In post 18, shaft.ed wrote:Might be the wrong way of thinking about it, but what about a simpler explanation.
When you picked your door it had a 1/3 chance of being correct. Yes Monty opens a goat door, but that goat door doesn't change your odds because he can always open a goat door after your pick. Thus that doors odds remain 1 in 3.
However, for the switch door, you have new information. The goat door being opened does impact that door's odds since you are selecting it after the reveal. So it is a 1 in 2 chance of being the correct door.
We--eeell, this is the potential statistical artefact I'm thinking about.
I'm just trying to figure out if there's any result that changes based on the reveal - and it sort of seems that it does. Because from my own perspective I don't know if my pick fell into the 33% or the 66% bracket. Monty revealing a door reveals exactly one thing: of the two doors Monty could have picked, he picked -that door-. If he had both doors to choose from, then he took a 50/50 himself, otherwise he was forced. And he's forced 33% of the time (because 33% of the time, I picked correctly). That leaves a 66% chance that Monty picked something inconsequential. Granted, I no longer get to choose the option that Monty picked after he reveals - but then, he couldn't choose out of 3 either if I picked first. (So Monty gets information about the door I picked, although he always has the option to open a door with a goat because he knows which one not to open, if it exists between his choices.) Monty's expected choices are more logic-gate-like, as in 0|0, 0|1, 1|0. Perhaps there's some symmetry there?
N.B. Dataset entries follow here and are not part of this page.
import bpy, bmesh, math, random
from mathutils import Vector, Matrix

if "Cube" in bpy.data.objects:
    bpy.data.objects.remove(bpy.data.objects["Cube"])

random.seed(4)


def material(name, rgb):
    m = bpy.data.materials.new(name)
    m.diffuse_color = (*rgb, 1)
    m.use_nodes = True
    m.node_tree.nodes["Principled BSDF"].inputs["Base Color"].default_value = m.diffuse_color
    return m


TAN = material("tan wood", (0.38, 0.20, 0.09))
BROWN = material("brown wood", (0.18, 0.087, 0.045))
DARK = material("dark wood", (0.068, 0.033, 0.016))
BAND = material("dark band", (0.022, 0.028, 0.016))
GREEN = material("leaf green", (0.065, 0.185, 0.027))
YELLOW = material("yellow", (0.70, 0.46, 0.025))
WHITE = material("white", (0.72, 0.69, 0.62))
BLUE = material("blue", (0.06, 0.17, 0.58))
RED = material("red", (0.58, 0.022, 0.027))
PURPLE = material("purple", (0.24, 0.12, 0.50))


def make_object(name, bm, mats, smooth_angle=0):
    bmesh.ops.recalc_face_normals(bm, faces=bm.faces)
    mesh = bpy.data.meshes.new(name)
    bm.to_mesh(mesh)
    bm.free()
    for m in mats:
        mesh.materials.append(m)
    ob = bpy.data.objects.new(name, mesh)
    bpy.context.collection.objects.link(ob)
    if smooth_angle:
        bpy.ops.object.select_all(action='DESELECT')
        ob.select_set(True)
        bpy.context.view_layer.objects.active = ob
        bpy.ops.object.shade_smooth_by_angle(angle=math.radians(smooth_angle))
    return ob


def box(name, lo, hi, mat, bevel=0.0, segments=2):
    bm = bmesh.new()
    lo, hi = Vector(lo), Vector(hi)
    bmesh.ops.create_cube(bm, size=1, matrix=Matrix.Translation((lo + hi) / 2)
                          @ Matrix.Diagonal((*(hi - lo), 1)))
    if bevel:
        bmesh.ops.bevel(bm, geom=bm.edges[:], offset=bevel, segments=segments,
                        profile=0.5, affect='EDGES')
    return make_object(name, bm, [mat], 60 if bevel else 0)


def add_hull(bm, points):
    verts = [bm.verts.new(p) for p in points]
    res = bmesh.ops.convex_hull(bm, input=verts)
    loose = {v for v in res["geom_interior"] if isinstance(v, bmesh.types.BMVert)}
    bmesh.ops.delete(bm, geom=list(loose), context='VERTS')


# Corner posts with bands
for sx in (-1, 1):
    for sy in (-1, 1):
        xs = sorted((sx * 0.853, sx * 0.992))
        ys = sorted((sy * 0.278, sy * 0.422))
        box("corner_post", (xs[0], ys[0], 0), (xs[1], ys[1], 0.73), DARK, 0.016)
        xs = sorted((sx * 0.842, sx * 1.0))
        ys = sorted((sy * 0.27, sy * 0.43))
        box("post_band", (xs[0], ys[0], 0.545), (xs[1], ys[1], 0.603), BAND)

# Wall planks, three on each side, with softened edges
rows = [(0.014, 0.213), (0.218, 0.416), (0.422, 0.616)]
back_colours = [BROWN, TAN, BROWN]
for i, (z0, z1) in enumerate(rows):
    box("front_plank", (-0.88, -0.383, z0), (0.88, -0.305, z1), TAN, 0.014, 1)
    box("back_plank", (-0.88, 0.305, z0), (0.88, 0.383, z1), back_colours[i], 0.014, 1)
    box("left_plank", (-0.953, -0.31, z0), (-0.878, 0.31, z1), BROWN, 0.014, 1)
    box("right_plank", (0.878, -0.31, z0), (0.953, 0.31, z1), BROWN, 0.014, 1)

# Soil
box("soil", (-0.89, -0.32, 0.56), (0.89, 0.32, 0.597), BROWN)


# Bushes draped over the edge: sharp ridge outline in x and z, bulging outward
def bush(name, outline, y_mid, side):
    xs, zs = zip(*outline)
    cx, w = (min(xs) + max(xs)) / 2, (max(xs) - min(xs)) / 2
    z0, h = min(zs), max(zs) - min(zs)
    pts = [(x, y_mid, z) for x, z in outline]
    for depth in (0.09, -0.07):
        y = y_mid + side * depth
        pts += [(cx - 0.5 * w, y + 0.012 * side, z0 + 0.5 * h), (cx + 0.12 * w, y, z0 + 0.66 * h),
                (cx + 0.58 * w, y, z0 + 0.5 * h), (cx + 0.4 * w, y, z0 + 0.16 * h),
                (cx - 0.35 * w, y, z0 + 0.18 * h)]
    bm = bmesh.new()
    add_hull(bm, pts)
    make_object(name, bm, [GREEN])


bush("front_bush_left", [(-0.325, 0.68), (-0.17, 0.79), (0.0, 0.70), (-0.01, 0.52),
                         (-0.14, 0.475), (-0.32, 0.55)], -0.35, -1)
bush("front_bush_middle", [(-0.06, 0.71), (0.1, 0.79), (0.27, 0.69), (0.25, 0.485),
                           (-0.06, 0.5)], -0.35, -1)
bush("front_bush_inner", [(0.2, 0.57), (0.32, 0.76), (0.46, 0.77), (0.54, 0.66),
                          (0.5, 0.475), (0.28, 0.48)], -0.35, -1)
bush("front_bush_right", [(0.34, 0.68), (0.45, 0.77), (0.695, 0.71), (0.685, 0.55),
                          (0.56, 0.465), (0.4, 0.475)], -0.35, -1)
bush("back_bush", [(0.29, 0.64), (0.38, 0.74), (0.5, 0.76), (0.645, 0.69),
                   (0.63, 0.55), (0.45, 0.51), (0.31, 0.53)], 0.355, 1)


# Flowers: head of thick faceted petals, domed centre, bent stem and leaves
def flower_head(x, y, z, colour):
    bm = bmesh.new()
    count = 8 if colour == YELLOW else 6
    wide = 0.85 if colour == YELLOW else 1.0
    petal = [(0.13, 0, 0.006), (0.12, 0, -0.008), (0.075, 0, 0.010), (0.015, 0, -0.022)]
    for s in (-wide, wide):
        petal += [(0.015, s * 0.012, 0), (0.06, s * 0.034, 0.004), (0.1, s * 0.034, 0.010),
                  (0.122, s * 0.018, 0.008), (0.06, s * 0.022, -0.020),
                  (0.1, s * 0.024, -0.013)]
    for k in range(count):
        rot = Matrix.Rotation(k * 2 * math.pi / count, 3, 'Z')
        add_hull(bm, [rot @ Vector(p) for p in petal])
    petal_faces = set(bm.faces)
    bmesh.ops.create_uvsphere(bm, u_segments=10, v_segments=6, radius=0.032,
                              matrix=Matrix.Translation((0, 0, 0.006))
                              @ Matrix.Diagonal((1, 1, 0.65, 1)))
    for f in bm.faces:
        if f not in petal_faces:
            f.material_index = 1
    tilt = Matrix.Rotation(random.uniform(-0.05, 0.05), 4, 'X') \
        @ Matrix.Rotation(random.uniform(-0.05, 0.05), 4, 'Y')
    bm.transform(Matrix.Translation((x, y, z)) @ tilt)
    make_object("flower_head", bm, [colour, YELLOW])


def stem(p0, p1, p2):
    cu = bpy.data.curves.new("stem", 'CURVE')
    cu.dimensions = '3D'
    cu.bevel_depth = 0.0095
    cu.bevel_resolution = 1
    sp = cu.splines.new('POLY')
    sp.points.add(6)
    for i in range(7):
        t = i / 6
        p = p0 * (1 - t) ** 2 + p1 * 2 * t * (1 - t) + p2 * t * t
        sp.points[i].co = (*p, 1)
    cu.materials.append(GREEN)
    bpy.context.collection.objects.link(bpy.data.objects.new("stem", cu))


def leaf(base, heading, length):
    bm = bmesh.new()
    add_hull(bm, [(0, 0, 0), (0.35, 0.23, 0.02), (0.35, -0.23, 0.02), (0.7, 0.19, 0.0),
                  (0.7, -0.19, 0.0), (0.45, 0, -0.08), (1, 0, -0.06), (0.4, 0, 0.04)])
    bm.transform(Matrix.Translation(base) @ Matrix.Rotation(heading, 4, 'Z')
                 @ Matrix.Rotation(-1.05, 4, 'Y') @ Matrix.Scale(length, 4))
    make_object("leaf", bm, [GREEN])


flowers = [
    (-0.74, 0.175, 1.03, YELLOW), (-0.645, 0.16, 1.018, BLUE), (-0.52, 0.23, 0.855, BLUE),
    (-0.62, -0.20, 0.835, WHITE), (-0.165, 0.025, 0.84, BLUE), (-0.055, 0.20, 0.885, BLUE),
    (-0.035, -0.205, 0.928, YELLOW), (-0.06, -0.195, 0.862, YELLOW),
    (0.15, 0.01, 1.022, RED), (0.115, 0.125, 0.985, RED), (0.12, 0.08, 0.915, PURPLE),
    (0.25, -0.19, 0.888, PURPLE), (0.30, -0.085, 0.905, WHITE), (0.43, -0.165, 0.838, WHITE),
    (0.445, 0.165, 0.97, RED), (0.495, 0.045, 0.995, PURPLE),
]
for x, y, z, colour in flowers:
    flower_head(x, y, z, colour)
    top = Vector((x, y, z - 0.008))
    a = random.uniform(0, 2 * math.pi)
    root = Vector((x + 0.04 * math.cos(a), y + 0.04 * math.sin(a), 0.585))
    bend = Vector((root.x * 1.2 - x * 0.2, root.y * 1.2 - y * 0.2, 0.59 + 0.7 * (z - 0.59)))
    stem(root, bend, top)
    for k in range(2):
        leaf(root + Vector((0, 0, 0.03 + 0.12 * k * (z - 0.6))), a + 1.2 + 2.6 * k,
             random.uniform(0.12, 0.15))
I was just thinking about it in a different way - in terms of order of operations.
Let's say you are told that there are 3 options you will be able to choose from, but Monty reveals a goat *first*.
Monty can only pick from 2 of the 3, because one is a car. Monty is *forced* into 50/50 decision which is reduced by the fact he can only select from 66% of the options if he selects first.
This is definitely information because Monty *cannot* pick the car door. However, it doesn't give information on the remaining choices' probability for success because either of the remaining options has nothing qualifying it.
The information revealed amounts to "Monty picked door [x]" which you already know and provides nothing extra.
So...
You ignore that information and pick randomly of the 3 doors.
Then you look at whether you picked Monty's goat (which is no longer an option) and pick out of the remaining two doors if you did. If you did pick Monty's door, it seems like the other two options have the same probability of success because Monty was constrained similarly to you and your own decision is null. If you didn't - you're left with only one option for a switch (literally the "switch"), one of which Monty didn't pick.
You know that there are 3 states, some of which are already collapsed because you know what Monty picked, and you know if you picked the same.
You did not pick what Monty picked and Monty picked (A) door (goat) | can switch
You did not pick what Monty picked and Monty picked (B) door (goat) | can switch
You picked what Monty picked and it was a goat | must switch (to A or B)
Yeah I dunno, I'm searching for the extra information here and I'm not finding it. Something either mechanical or concrete that links Monty's choice to my own choice without resorting to analogies like "Imagine Monty had 999 doors and told you that 998 of them were wrong".
It reminds me of the whole "where did the extra dollar come from" puzzle that I read years ago:
https://math.stackexchange.com/questions/15524/riddle-simple-arithmetic-problem-illusion